That person must be in jail, the chief justice regretted but here nobody was bothered about the aircraft which was the public property.

“You cannot secure your aircraft from your own employee,” the chief justice observed also wondering whether NAB would go to Germany to retrieve the plane.

The chief justice also wanted to know about the steps taken to get the aircraft back also suggesting that the PIA could have purchased some aircraft from Etihad Airways which owned a fleet of 200 aircraft when they put these for sale to overcome their losses.

He also inquired about the old aircraft of Aero Asia and Shaheen Air, which were getting rust at Karachi. Could not these aircraft be utilised by the PIA to enhance their operations, the chief justice said.

The court, however, was told that these were leased aircraft, the owners of which were in the process of removing them.

The chief justice was also critical about the Islamabad-Karachi bound PIA fare which has gone to a staggering Rs70,000. “PIA is making revenue by exploiting people,” he observed. You cannot run airlines by selling its assets, the chief justice said.

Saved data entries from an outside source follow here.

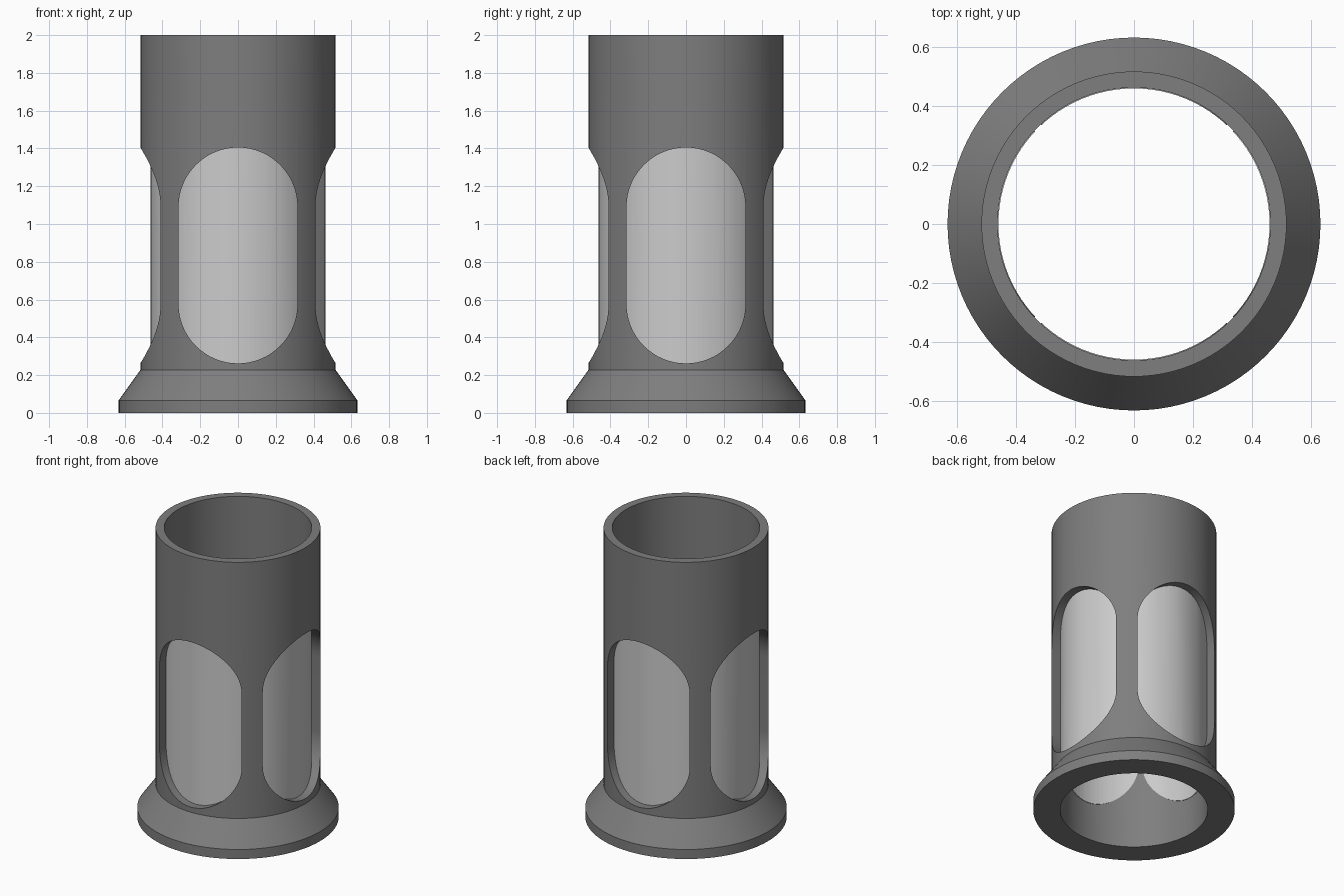
import bpy, bmesh, math

if "Cube" in bpy.data.objects:
    bpy.data.objects.remove(bpy.data.objects["Cube"])

def material(name, value):
    m = bpy.data.materials.new(name)
    m.diffuse_color = (value, value, value, 1)
    m.use_nodes = True
    m.node_tree.nodes["Principled BSDF"].inputs["Base Color"].default_value = m.diffuse_color
    return m

dark = material("dark grey", 0.21)
light = material("light pane grey", 0.6)

R_OUT, R_IN, R_BASE = 0.517, 0.4625, 0.632
SEGMENTS = 96

def finish(name, bm, mat):
    bmesh.ops.recalc_face_normals(bm, faces=bm.faces)
    me = bpy.data.meshes.new(name)
    bm.to_mesh(me)
    bm.free()
    me.materials.append(mat)
    ob = bpy.data.objects.new(name, me)
    bpy.context.collection.objects.link(ob)
    return ob

def lathe(name, profile, mat):
    # closed (radius, z) profile turned about z
    bm = bmesh.new()
    rings = [[bm.verts.new((r * math.cos(a), r * math.sin(a), z)) for r, z in profile]
             for a in (2 * math.pi * i / SEGMENTS for i in range(SEGMENTS))]
    n = len(profile)
    for i in range(SEGMENTS):
        a, b = rings[i], rings[(i + 1) % SEGMENTS]
        for j in range(n):
            k = (j + 1) % n
            bm.faces.new((a[j], b[j], b[k], a[k]))
    return finish(name, bm, mat)

def slot(name, angle):
    # rounded-end window prism pointing outward at the given angle
    half, z_low, z_high, steps = 0.315, 0.577, 1.09, 32
    outline = []
    for centre, start in ((z_high, 0), (z_low, math.pi)):
        for i in range(steps + 1):
            t = start + math.pi * i / steps
            outline.append((half * math.cos(t), centre + half * math.sin(t)))
    c, s = math.cos(angle), math.sin(angle)
    bm = bmesh.new()
    near, far = [[bm.verts.new((d * c - u * s, d * s + u * c, z)) for u, z in outline]
                 for d in (0.32, 0.7)]
    bm.faces.new(near)
    bm.faces.new(far)
    n = len(outline)
    for i in range(n):
        k = (i + 1) % n
        bm.faces.new((near[i], near[k], far[k], far[i]))
    ob = finish(name, bm, dark)
    ob.hide_render = True
    return ob

def boolean(ob, cutter, operation):
    mod = ob.modifiers.new("window", 'BOOLEAN')
    mod.operation, mod.object, mod.solver = operation, cutter, 'EXACT'
    bpy.ops.object.select_all(action='DESELECT')
    bpy.context.view_layer.objects.active = ob
    ob.select_set(True)
    bpy.ops.object.modifier_apply(modifier=mod.name)

def smooth(ob):
    bpy.ops.object.select_all(action='DESELECT')
    bpy.context.view_layer.objects.active = ob
    ob.select_set(True)
    bpy.ops.object.shade_smooth_by_angle(angle=math.radians(25))

# tube with flared foot
body = lathe("tube_body", [(R_IN, 0), (R_BASE, 0), (R_BASE, 0.066), (R_OUT, 0.227),
                           (R_OUT, 2), (R_IN, 2)], dark)

# four windows, each closed by a thin curved pane on the inner wall
for i in range(4):
    cutter = slot("window_cutter", i * math.pi / 2)
    boolean(body, cutter, 'DIFFERENCE')
    pane = lathe("window_pane", [(R_IN - 0.003, 0.1), (R_IN, 0.1),
                                 (R_IN, 1.6), (R_IN - 0.003, 1.6)], light)
    boolean(pane, cutter, 'INTERSECT')
    pane.data.materials.clear()
    pane.data.materials.append(light)
    for p in pane.data.polygons:
        p.material_index = 0
    smooth(pane)
    bpy.data.objects.remove(cutter)
smooth(body)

Justice Ahsan regretted that the unabated selling of routes, indiscriminate issuance of licenses and absence of thought process by introducing other airlines in competition of the PIA had created a mess.

During the hearing, Justice Sajjad Ali Shah also expressed surprise by asking why the PIA did not carry out complete process to appoint a full-time CEO who was also a serving officer of the PAF in contravention of the earlier judgments of the Supreme Court.

At this the chief justice observed that the present CEO must have left the PAF before joining the PIA, adding that national airline needed to have a full-time management head who could concentrate fully to bring improvement in the airlines.

“He is already an employee of the PAF then how can he be given a fresh appointment,” Justice Shah asked.

Published in Dawn, February 13th, 2020